Studies risk avoidance behavior by health care workers during the Covid-19 pandemic and examines implications for patient welfare.
During a health pandemic health workers have to balance two competing objectives: their own welfare vs. that of their patients. Intuitively, attending to sick patients during a pandemic poses risks to health workers because some of these patients could be infected. One way to reduce risk is by reducing contact with patients. These changes could be on the extensive margin, e.g., seeing fewer patients; or, more insidiously, on the intensive margin, by reducing the duration/intensity of contact. This paper studies risk avoidance behavior during the Covid-19 pandemic and examines implications for patient welfare.

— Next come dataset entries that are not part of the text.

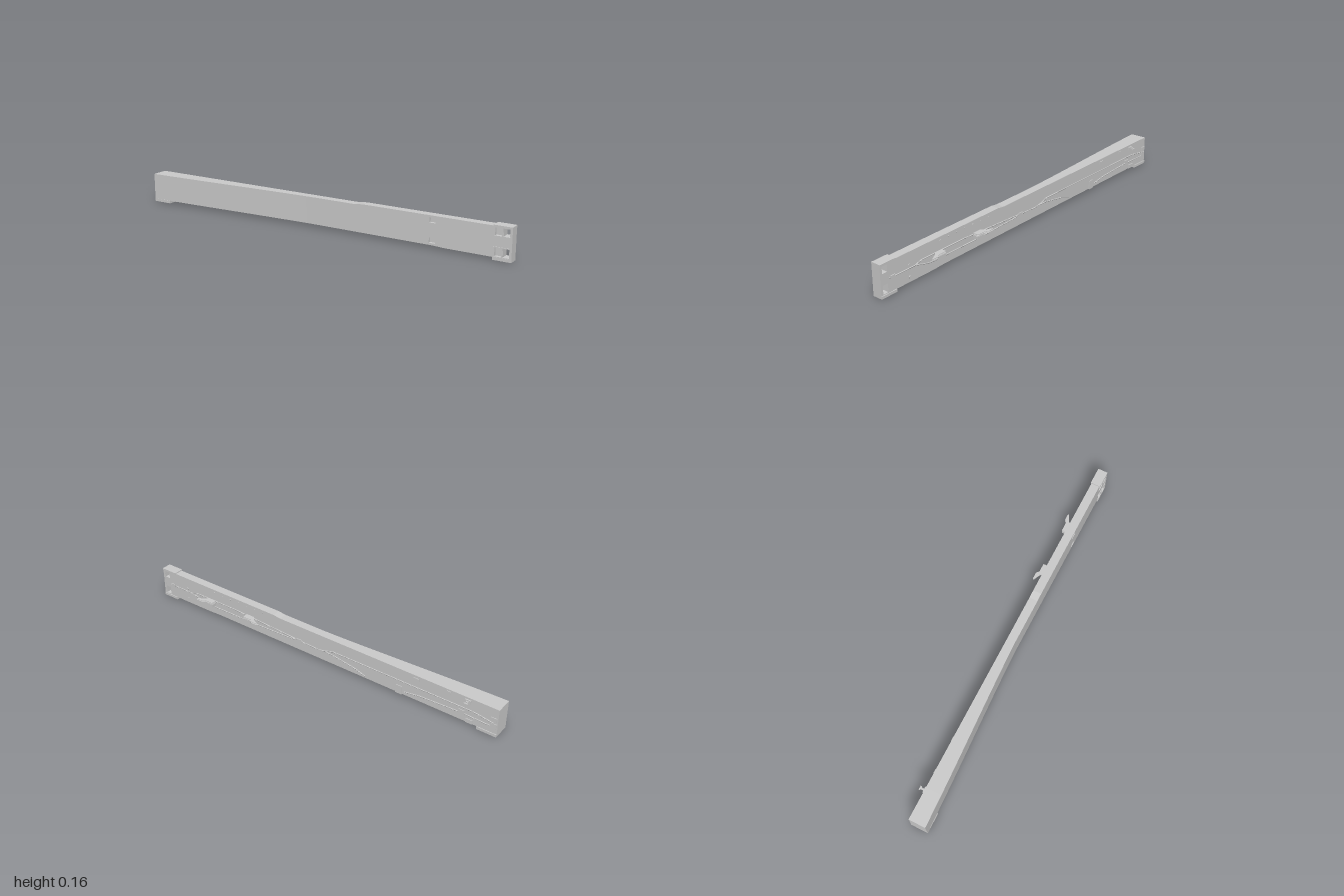
import * as THREE from 'three';

const BACK = -0.021, FRONT = 0.022;

export function createModel() {
  const model = new THREE.Group();
  const mat = new THREE.MeshStandardMaterial({ color: 0xcccccc, flatShading: true });

  const add = (name, geo, parent = model) => {
    const mesh = new THREE.Mesh(geo, mat);
    mesh.name = name;
    parent.add(mesh);
    return mesh;
  };
  // box given by its limits on each axis
  const box = (name, x0, x1, y0, y1, z0, z1, parent) =>
    add(name, new THREE.BoxGeometry(x1 - x0, y1 - y0, z1 - z0), parent)
      .position.set((x0 + x1) / 2, (y0 + y1) / 2, (z0 + z1) / 2);
  // flat panel in the xy plane, with rectangular holes [x0, x1, y0, y1]
  const panel = (name, points, holes, z0, z1) => {
    const shape = new THREE.Shape(points.map(p => new THREE.Vector2(...p)));
    for (const [x0, x1, y0, y1] of holes) {
      shape.holes.push(new THREE.Path([[x0, y0], [x0, y1], [x1, y1], [x1, y0]]
        .map(p => new THREE.Vector2(...p))));
    }
    const geo = new THREE.ExtrudeGeometry(shape, { depth: z1 - z0, bevelEnabled: false });
    add(name, geo.translate(0, 0, z0));
  };

  // thick half of the beam: the front face swells toward -x
  const thick = new THREE.BoxGeometry(1.14, 0.135, 1, 28, 1, 1).translate(-0.43, 0.0825, 0);
  const pos = thick.attributes.position;
  for (let i = 0; i < pos.count; i++) {
    const t = THREE.MathUtils.clamp((-0.03 - pos.getX(i)) / 0.97, 0, 1);
    const swell = 0.65 * t + 0.35 * t * t * (3 - 2 * t);
    pos.setZ(i, pos.getZ(i) < 0 ? BACK : FRONT + 0.042 * swell);
  }
  thick.computeVertexNormals();
  add('taperedBeam', thick);
  box('foot', -1, -0.9, 0.002, 0.016, -0.025, 0.064);

  // slim half: front skin with pockets, solid backing, through windows at the tip
  const outline = [[0.14, 0.015], [0.62, 0.015], [0.68, 0.012], [0.995, 0.012],
    [0.995, 0.156], [0.25, 0.155], [0.21, 0.15], [0.14, 0.15]];
  const rows = [[0.017, 0.058], [0.113, 0.152]];
  const windows = rows.map(r => [0.958, 0.987, ...r]);
  const pockets = [...rows.map(r => [0.918, 0.95, ...r]),
    [0.6, 0.632, 0.025, 0.05], [0.6, 0.632, 0.121, 0.146]];
  panel('frontSkin', outline, [...windows, ...pockets], 0.008, FRONT);
  panel('backing', outline, windows, BACK, 0.008);

  // end fitting
  box('topFlange', 0.91, 1, 0.15, 0.161, -0.025, 0.026);
  box('bottomFlange', 0.91, 1, 0, 0.013, -0.025, 0.026);
  box('endPlate', 0.99, 1, 0.006, 0.155, -0.022, 0.026);
  for (const [y0, y1] of rows) {
    box('windowSill', 0.91, 0.99, y0 - 0.005, y0, FRONT - 0.004, 0.025);
    box('windowLintel', 0.91, 0.99, y1, y1 + 0.004, FRONT - 0.004, 0.025);
    box('windowPost', 0.951, 0.957, y0, y1, FRONT - 0.004, 0.025);
  }

  // cables lying along the back
  const cables = [
    [[0.95, 0.08], [0.8, 0.078], [0.76, 0.09], [0.5, 0.09], [0.1, 0.07]],
    [[0.79, 0.077], [0.72, 0.058], [0.68, 0.054], [0.4, 0.055], [0.15, 0.062], [0.1, 0.068]],
    [[0.1, 0.068], [-0.04, 0.064], [-0.11, 0.086], [-0.5, 0.086], [-0.88, 0.086], [-0.98, 0.07]],
    [[-0.06, 0.068], [-0.11, 0.066], [-0.24, 0.045], [-0.3, 0.025]],
    [[-0.52, 0.032], [-0.6, 0.045], [-0.82, 0.055], [-0.98, 0.05]],
  ];
  for (const points of cables) {
    const path = new THREE.CurvePath();
    for (let i = 1; i < points.length; i++) {
      path.add(new THREE.LineCurve3(new THREE.Vector3(...points[i - 1], BACK),
        new THREE.Vector3(...points[i], BACK)));
    }
    add('cable', new THREE.TubeGeometry(path, 40, 0.003, 6));
  }

  // mirrored pair of wedge brackets on the back
  for (const side of [-1, 1]) {
    const bracket = new THREE.Group();
    bracket.name = 'bracket';
    bracket.position.x = 0.53;
    const at = (a, b) => side > 0 ? [a, b] : [-b, -a];
    box('bracketBlock', ...at(0.105, 0.15), 0.065, 0.081, -0.049, BACK, bracket);
    const wedge = new THREE.Shape([[0.105, 0.021], [0.15, 0.021], [0.165, 0.04],
      [0.2, 0.057], [0.2, 0.062], [0.165, 0.062], [0.15, 0.05], [0.105, 0.05]]
      .map(([x, z]) => new THREE.Vector2(side * x, z)));
    for (const y of [0.093, 0.086]) {
      add('wedgePlate', new THREE.ExtrudeGeometry(wedge, { depth: 0.003, bevelEnabled: false })
        .rotateX(-Math.PI / 2).translate(0, y - 0.003, 0), bracket);
    }
    box('bracketRib', ...at(0.12, 0.126), 0.08, 0.09, -0.045, BACK, bracket);
    model.add(bracket);
  }

  // small fittings on the back: x, y, width, height
  const fittings = [
    [0.93, 0.08, 0.025, 0.016], [0.09, 0.068, 0.03, 0.018], [-0.04, 0.062, 0.018, 0.014],
    [-0.49, 0.035, 0.034, 0.045], [-0.58, 0.13, 0.03, 0.014], [-0.75, 0.136, 0.02, 0.01],
    [-0.82, 0.056, 0.03, 0.03], [-0.86, 0.025, 0.035, 0.02], [-0.98, 0.055, 0.028, 0.028],
    [-0.98, 0.09, 0.028, 0.022],
  ];
  for (const [x, y, w, h] of fittings)
    box('fitting', x - w / 2, x + w / 2, y - h / 2, y + h / 2, -0.0245, BACK);

  // row of studs near the upper edge, and two rings near the tip
  const stud = (name, x, y, r) => add(name, new THREE.CylinderGeometry(r, r, 0.004, 10)
    .rotateX(Math.PI / 2)).position.set(x, y, BACK - 0.001);
  for (let i = 0; i < 7; i++) stud('stud', 0.64 - i * 0.053, 0.138, 0.003);
  for (const y of [0.037, 0.094]) stud('ring', 0.83, y, 0.007);

  // small hook near the thick end
  box('hookArm', -0.853, -0.843, 0.13, 0.135, -0.049, BACK);
  box('hookTip', -0.858, -0.838, 0.126, 0.134, -0.049, -0.043);
  box('hookPin', -0.85, -0.845, 0.134, 0.141, -0.042, -0.034);
  box('hookBase', -0.862, -0.832, 0.122, 0.14, -0.027, BACK);
  return model;
}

Using primary data on thousands of patient-provider interactions between January 2019 and October 2020 in Nigeria, I present evidence of risk compensation by health workers along the intensive margin. For example, the probability that a patient receives a physical examination has dropped by about a third. I find suggestive evidence of negative effects on health outcomes.